[Rendered images with source text]

__________________________________________________

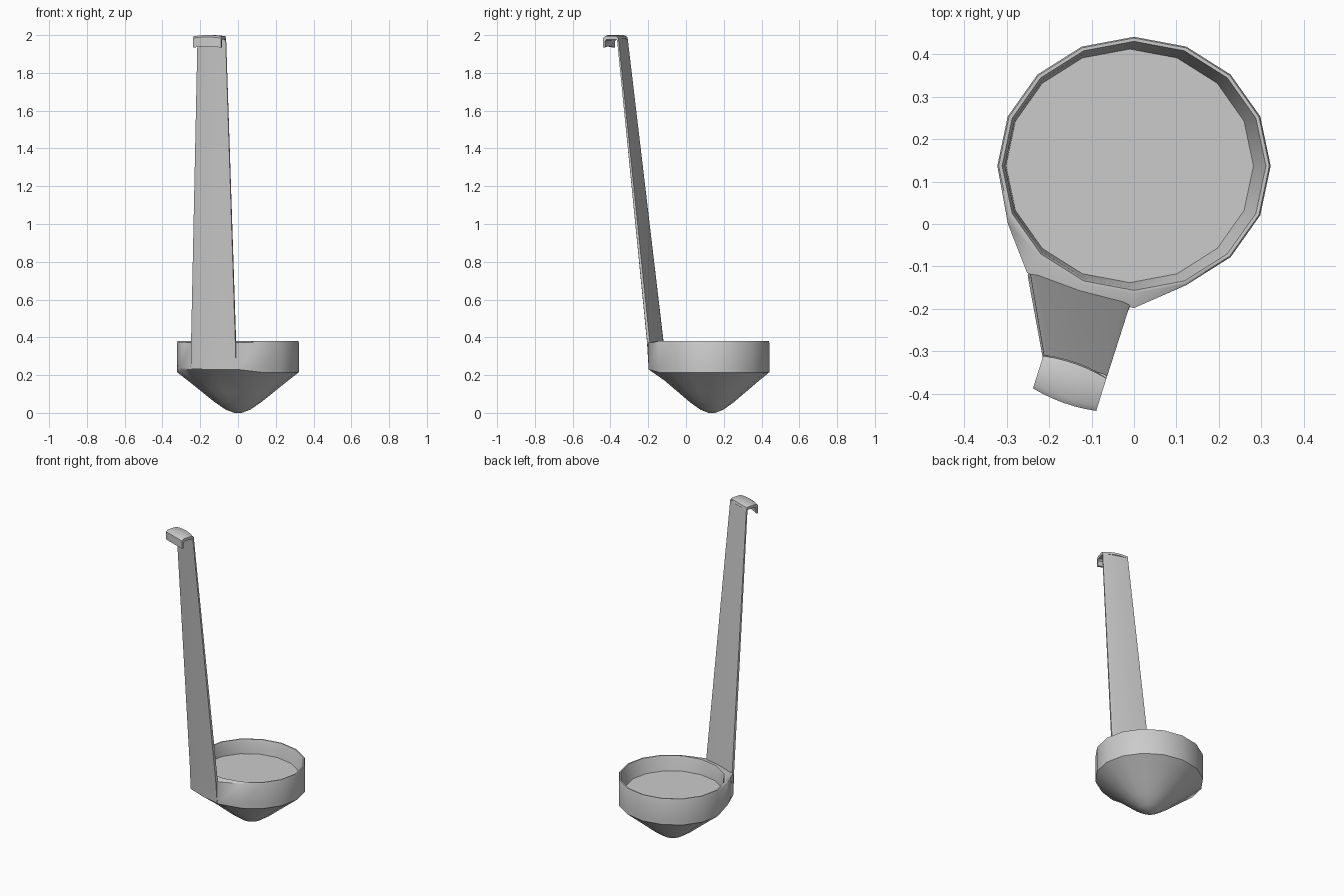
import bpy, bmesh, math
from mathutils import Vector

if "Cube" in bpy.data.objects:
    bpy.data.objects.remove(bpy.data.objects["Cube"])

SIDES = 16
CY = 0.137
RX, RY = 0.322, 0.304


def finish(name, bm, angle):
    bmesh.ops.recalc_face_normals(bm, faces=bm.faces)
    mesh = bpy.data.meshes.new(name)
    bm.to_mesh(mesh)
    bm.free()
    ob = bpy.data.objects.new(name, mesh)
    bpy.context.collection.objects.link(ob)
    bpy.ops.object.select_all(action='DESELECT')
    ob.select_set(True)
    bpy.context.view_layer.objects.active = ob
    bpy.ops.object.shade_smooth_by_angle(angle=math.radians(angle))
    return ob


def loft(name, rings, angle, cap_start=True):
    """Skin a list of closed rings and cap the ends."""
    bm = bmesh.new()
    vs = [[bm.verts.new(p) for p in r] for r in rings]
    n = len(rings[0])
    for a, b in zip(vs, vs[1:]):
        for i in range(n):
            j = (i + 1) % n
            bm.faces.new((a[i], a[j], b[j], b[i]))
    if cap_start:
        bm.faces.new(vs[0])
    bm.faces.new(vs[-1])
    return finish(name, bm, angle)


def ring(r, z, dx=0.0):
    pts = []
    for i in range(SIDES):
        a = math.tau * i / SIDES
        pts.append(Vector((dx + RX * r * math.cos(a), CY + RY * r * math.sin(a), z)))
    return pts


# Bowl: conical underside, upright wall, recessed flat floor
under = [(0.06, 0.0), (0.2, 0.017), (0.38, 0.056), (0.6, 0.113), (0.82, 0.17)]
rings = [ring(r, z) for r, z in under]
# Outer wall is drawn out into the foot of the handle
flare = {9: (-0.297, 0.0), 10: (-0.252, -0.115), 11: (-0.13, -0.168), 12: (0.0, -0.198)}
for z in (0.215, 0.24, 0.372):
    wall = ring(1.0, z)
    for i, (x, y) in flare.items():
        wall[i].x, wall[i].y = x, y
        if z < 0.23:
            wall[i].z += 0.015
    rings.append(wall)
rings += [ring(0.99, 0.38), ring(0.965, 0.38), ring(0.945, 0.36),
          ring(0.905, 0.292, -0.01)]
bowl = loft("bowl", rings, 50)


# Handle: thin tapering strip with bevelled edges
def section(left, right, z, thick):
    l, r = Vector((*left, z)), Vector((*right, z))
    out = Vector((l.y - r.y, r.x - l.x, 0)).normalized() * -thick
    shape = [(0, 0), (0, 0.7), (0.07, 1.0), (0.5, 1.25), (0.93, 1.0),
             (1, 0.7), (1, 0), (0.93, -0.15), (0.5, 0.1), (0.07, -0.15)]
    return [l.lerp(r, t) + out * k for t, k in shape]


handle = loft("handle", [
    section((-0.246, -0.108), (-0.006, -0.183), 0.235, 0.021),
    section((-0.244, -0.119), (-0.010, -0.192), 0.38, 0.021),
    section((-0.212, -0.309), (-0.063, -0.358), 1.985, 0.012)], 40)

# Hook: hanging lip at the top of the handle, gently arched across its width
profile = [(-0.003, 1.98), (0.0, 1.996), (0.006, 2.0), (0.068, 2.0), (0.08, 1.99),
           (0.08, 1.94), (0.068, 1.94), (0.068, 1.972), (0.06, 1.982), (0.012, 1.982)]
left, right = Vector((-0.214, -0.311, 0)), Vector((-0.065, -0.364, 0))
out = Vector((-0.3, -0.954, 0))
rings = []
for k in range(7):
    t = k / 6
    bulge = 4 * t * (1 - t)
    rings.append([left.lerp(right, t) + out * (u + 0.008 * bulge * (u / 0.04 - 1))
                  + Vector((0, 0, z - 0.006 * (1 - bulge))) for u, z in profile])
hook = loft("hook", rings, 40)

__________________________________________________

Would you copy out every line in the records that includes the string "True"?

Task answer -
    ob.select_set(True)
def loft(name, rings, angle, cap_start=True):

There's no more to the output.